- Find a sport/hobby where you can set concrete goals. This is different than just yoga or pilates. While I really like both of those, it doesn’t always give me the same satisfaction that mastering a new skill did. I needed something to give me the thrill of athletic achievement. I started running a few years ago, and got really into distance running. Going from barely being able to run a ½ mile, to running 6, 7 and even 9 miles gave me back a similar sense of accomplishment that sticking a routine used to give me. Clearly, it doesn’t have to be running. It could be swimming X amount of laps in butterfly or going on a 3 mile bike ride. I think it does help if you can find an event to enter to keep you motivated as well. Races, tournaments, triathlons, etc. can help fulfill that meet “void” and give you that great adrenaline rush!

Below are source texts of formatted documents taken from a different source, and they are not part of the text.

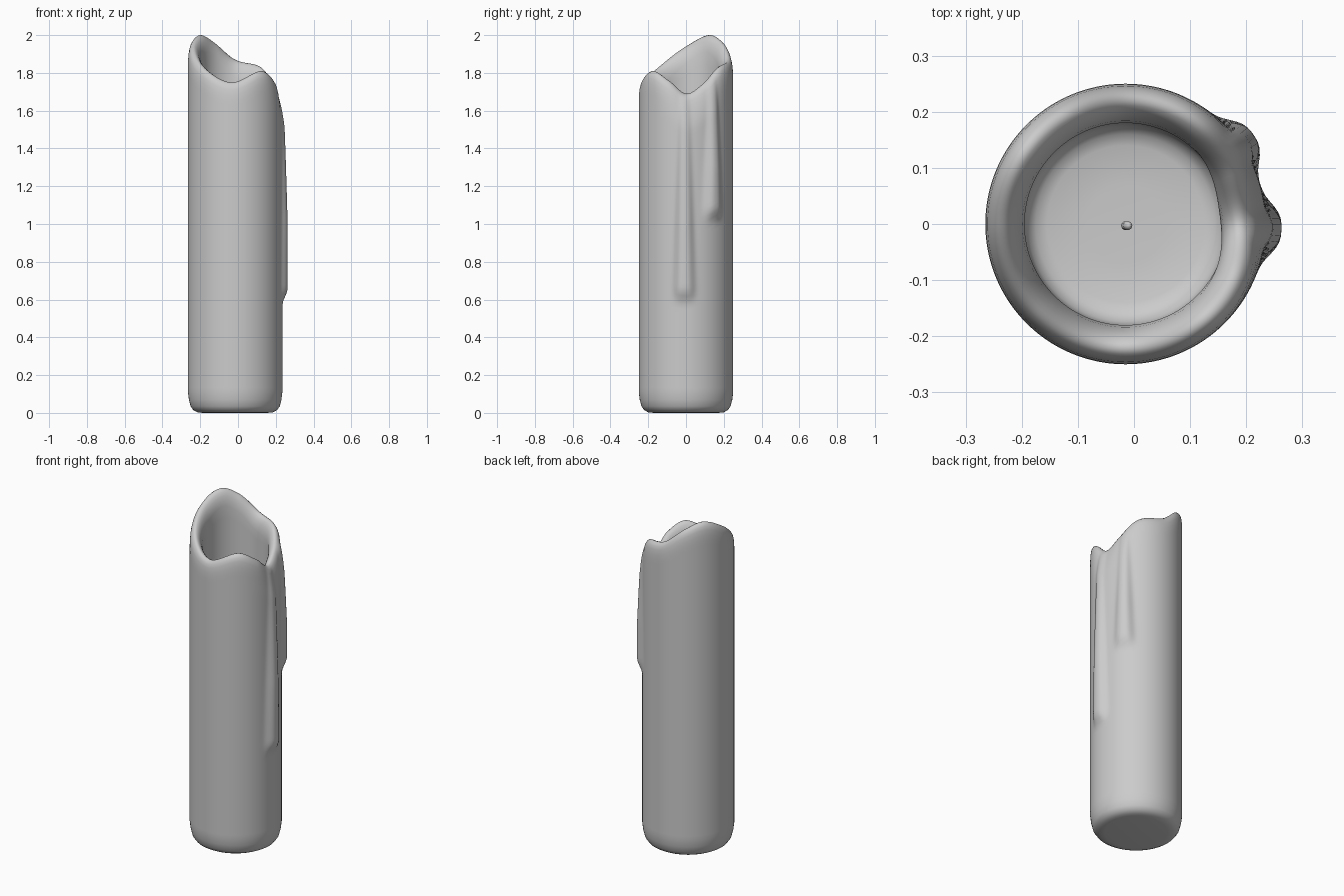
import bpy, bmesh
from math import sin, cos, pi, radians, degrees, exp

old = bpy.data.objects.get("Cube")
if old:
    bpy.data.objects.remove(old)

SEGS = 160
CX = -0.015          # body axis, shifted so the drips stay inside the bounds
R = 0.25
FLOOR = 1.5

# Wavy rim: (angle in degrees, height)
RIM = [(0, 1.69), (25, 1.74), (52, 1.83), (90, 1.87), (120, 1.96), (147, 2.0),
       (180, 1.94), (225, 1.82), (265, 1.75), (308, 1.81), (335, 1.76)]

# Wax drips: (angle, lower end, upper end)
DRIPS = [(-2, 0.57, 1.72), (35, 1.0, 1.78)]


def smooth(t):
    t = max(0.0, min(1.0, t))
    return t * t * (3 - 2 * t)


def rim_height(angle):
    """Periodic cubic through the rim points."""
    n = len(RIM)

    def pt(i):
        return RIM[i % n][0] + 360 * (i // n), RIM[i % n][1]

    def slope(i):
        (a, za), (b, zb) = pt(i - 1), pt(i + 1)
        return (zb - za) / (b - a)

    a = degrees(angle) % 360
    i = max(k for k in range(n) if RIM[k][0] <= a)
    (a0, z0), (a1, z1) = pt(i), pt(i + 1)
    d = a1 - a0
    t = (a - a0) / d
    return (z0 * (1 + 2 * t) * (1 - t) ** 2 + slope(i) * d * t * (1 - t) ** 2
            + z1 * t * t * (3 - 2 * t) - slope(i + 1) * d * t * t * (1 - t))


def drip_bulge(angle, z):
    total = 0.0
    for centre, low, high in DRIPS:
        t = (high - z) / (high - low)
        if 0 < t < 1:
            off = (angle - radians(centre) + pi) % (2 * pi) - pi
            width = 0.022 + 0.028 * t
            height = 0.028 * min(1, 1.6 * t) ** 0.7 * smooth((z - low) / 0.09)
            total += height * exp(-(abs(off) * R / width) ** 3)
    return total


def spout_dent(angle, z, rim):
    """Rim pulled inward above the drips."""
    off = (angle - radians(8) + pi) % (2 * pi) - pi
    return 0.02 * exp(-(off / 0.5) ** 2) * smooth((z - rim + 0.2) / 0.2)


def column(angle):
    """Points (radius, height) from the base, up the wall, over the rim to the floor."""
    rim = rim_height(angle)
    pts = [(0.17, 0.0), (0.2, 0.003), (0.222, 0.015), (0.236, 0.035), (0.245, 0.07), (R, 0.11)]
    steps = 64
    top = rim - 0.1
    for i in range(1, steps + 1):
        z = 0.11 + (top - 0.11) * i / steps
        pts.append((R + drip_bulge(angle, z), z))
    lip = [(0.249, 0.07), (0.246, 0.04), (0.241, 0.02), (0.232, 0.006), (0.222, 0),
           (0.211, 0.004), (0.2, 0.016), (0.191, 0.035), (0.184, 0.06), (0.18, 0.09)]
    for i, (r, drop) in enumerate(lip):
        z = rim - drop
        pts.append((r + (drip_bulge(angle, z) if i < 3 else 0), z))
    z0 = rim - 0.09
    for i in range(1, 6):
        pts.append((0.18, z0 + (FLOOR + 0.045 - z0) * i / 5))
    pts += [(0.174, FLOOR + 0.022), (0.16, FLOOR + 0.007), (0.14, FLOOR), (0.07, FLOOR - 0.004)]
    return [(r - (spout_dent(angle, z, rim) if r > 0.18 else 0), z) for r, z in pts]


def make_object(name, bm, mat):
    bmesh.ops.recalc_face_normals(bm, faces=bm.faces)
    mesh = bpy.data.meshes.new(name)
    bm.to_mesh(mesh)
    bm.free()
    mesh.materials.append(mat)
    for p in mesh.polygons:
        p.use_smooth = True
    obj = bpy.data.objects.new(name, mesh)
    bpy.context.collection.objects.link(obj)
    return obj


wax = bpy.data.materials.new("grey_wax")
wax.use_nodes = True
colour = (0.6, 0.6, 0.6, 1)
wax.diffuse_color = colour
wax.node_tree.nodes["Principled BSDF"].inputs["Base Color"].default_value = colour

# Candle body with drips and hollow top
bm = bmesh.new()
cols = []
for s in range(SEGS):
    a = 2 * pi * s / SEGS
    cols.append([bm.verts.new((CX + r * cos(a), r * sin(a), z)) for r, z in column(a)])
for s in range(SEGS):
    c, d = cols[s], cols[(s + 1) % SEGS]
    for j in range(len(c) - 1):
        bm.faces.new((c[j], d[j], d[j + 1], c[j + 1]))
bm.faces.new([c[0] for c in reversed(cols)])
bm.faces.new([c[-1] for c in cols])
make_object("candle_body", bm, wax)

# Short wick, slightly bent, standing on the hollow floor
bm = bmesh.new()
rings = []
for r, dx, z in [(0.008, 0, FLOOR - 0.02), (0.008, 0, FLOOR + 0.04),
                 (0.008, 0.004, FLOOR + 0.07), (0.004, 0.006, FLOOR + 0.08)]:
    rings.append([bm.verts.new((CX + dx + r * cos(k * pi / 5), r * sin(k * pi / 5) - 0.003, z))
                  for k in range(10)])
for a, b in zip(rings, rings[1:]):
    for k in range(10):
        n = (k + 1) % 10
        bm.faces.new((a[k], a[n], b[n], b[k]))
bm.faces.new(rings[0][::-1])
bm.faces.new(rings[-1])
make_object("wick", bm, wax)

- Check out the local dance studios. See what classes they offer for adults. You can take salsa dancing, swing dancing, ball room dancing, etc. They can be pretty fun, and having taken gymnastics may make it easier. For example, in swing dancing they do a lot of cool flips and moves that a former gymnast may be able to master fairly quickly. And, if you really liked doing floor routines, this could be a great way to continue performing in front of an audience.
- Do your workouts outside. One thing about gymnastics that I didn’t like was that we were always inside. When the weather was nice out, we still had to work out inside, since you can’t just move all the balance beams out to the parking lot. When I stopped gymnastics, I had a lot of extra time and energy. So, I started doing some different things that I didn’t have the opportunity to do when I was practicing. I went kayaking and on nature walk/hikes with my roommates and their dogs. Now that I am in the “real world,” I feel like, again, I’m not outside as much as I’d like. I love it when my friends will suggest a walk through a state park, or we’ll do circuit type workouts outside. Exercising outside makes it feel less like a boring old workout, and much more fun. I didn’t used to do gymnastics to stay in shape. I did it because I enjoyed it. So, why make my workouts now feel like work? Make them something you can look forward to — rather than dread — and you’re much more likely to stay active.

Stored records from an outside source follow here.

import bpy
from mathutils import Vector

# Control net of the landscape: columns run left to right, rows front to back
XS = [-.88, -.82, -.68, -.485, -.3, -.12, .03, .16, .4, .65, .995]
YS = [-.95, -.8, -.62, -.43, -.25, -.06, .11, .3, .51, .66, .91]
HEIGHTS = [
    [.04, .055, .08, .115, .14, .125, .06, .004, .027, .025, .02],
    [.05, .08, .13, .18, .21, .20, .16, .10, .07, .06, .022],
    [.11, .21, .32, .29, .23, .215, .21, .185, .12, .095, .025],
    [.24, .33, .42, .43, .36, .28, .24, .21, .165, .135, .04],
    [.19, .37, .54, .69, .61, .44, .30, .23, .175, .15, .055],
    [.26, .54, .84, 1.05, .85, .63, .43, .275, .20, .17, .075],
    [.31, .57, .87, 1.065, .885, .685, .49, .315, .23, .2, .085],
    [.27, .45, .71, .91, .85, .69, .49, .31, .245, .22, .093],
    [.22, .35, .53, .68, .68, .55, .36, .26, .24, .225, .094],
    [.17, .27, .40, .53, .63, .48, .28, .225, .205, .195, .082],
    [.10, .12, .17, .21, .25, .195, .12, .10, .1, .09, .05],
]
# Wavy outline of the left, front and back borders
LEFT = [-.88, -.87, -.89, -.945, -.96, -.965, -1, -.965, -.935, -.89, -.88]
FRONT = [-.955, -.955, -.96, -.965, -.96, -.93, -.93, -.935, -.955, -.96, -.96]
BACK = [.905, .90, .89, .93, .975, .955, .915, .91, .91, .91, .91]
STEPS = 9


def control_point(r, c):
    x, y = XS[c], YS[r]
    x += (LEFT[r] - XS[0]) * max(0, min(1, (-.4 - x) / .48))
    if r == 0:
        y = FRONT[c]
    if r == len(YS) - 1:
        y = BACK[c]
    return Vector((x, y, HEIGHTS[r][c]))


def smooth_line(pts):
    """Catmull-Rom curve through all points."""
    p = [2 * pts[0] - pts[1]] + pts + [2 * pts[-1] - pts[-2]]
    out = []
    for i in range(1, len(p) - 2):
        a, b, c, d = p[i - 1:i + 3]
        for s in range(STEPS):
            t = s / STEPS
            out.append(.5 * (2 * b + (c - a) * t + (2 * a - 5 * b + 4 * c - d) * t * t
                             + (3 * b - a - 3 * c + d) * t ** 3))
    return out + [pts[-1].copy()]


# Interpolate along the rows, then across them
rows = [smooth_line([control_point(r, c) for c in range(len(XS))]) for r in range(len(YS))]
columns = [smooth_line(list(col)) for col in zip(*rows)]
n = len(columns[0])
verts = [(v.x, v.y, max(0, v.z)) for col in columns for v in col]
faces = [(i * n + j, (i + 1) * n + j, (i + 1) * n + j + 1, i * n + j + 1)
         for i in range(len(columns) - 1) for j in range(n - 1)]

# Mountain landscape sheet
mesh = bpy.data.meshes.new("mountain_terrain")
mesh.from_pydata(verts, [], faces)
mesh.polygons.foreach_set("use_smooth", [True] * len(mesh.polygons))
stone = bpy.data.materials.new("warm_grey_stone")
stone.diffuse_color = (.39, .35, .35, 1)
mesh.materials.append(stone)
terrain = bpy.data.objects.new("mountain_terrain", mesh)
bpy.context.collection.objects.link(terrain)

Leaving gymnastics was pretty tough. But, bottom line — keep moving! I’m much happier when I’m active. It’s just all about finding a new way to channel that energy. Good luck!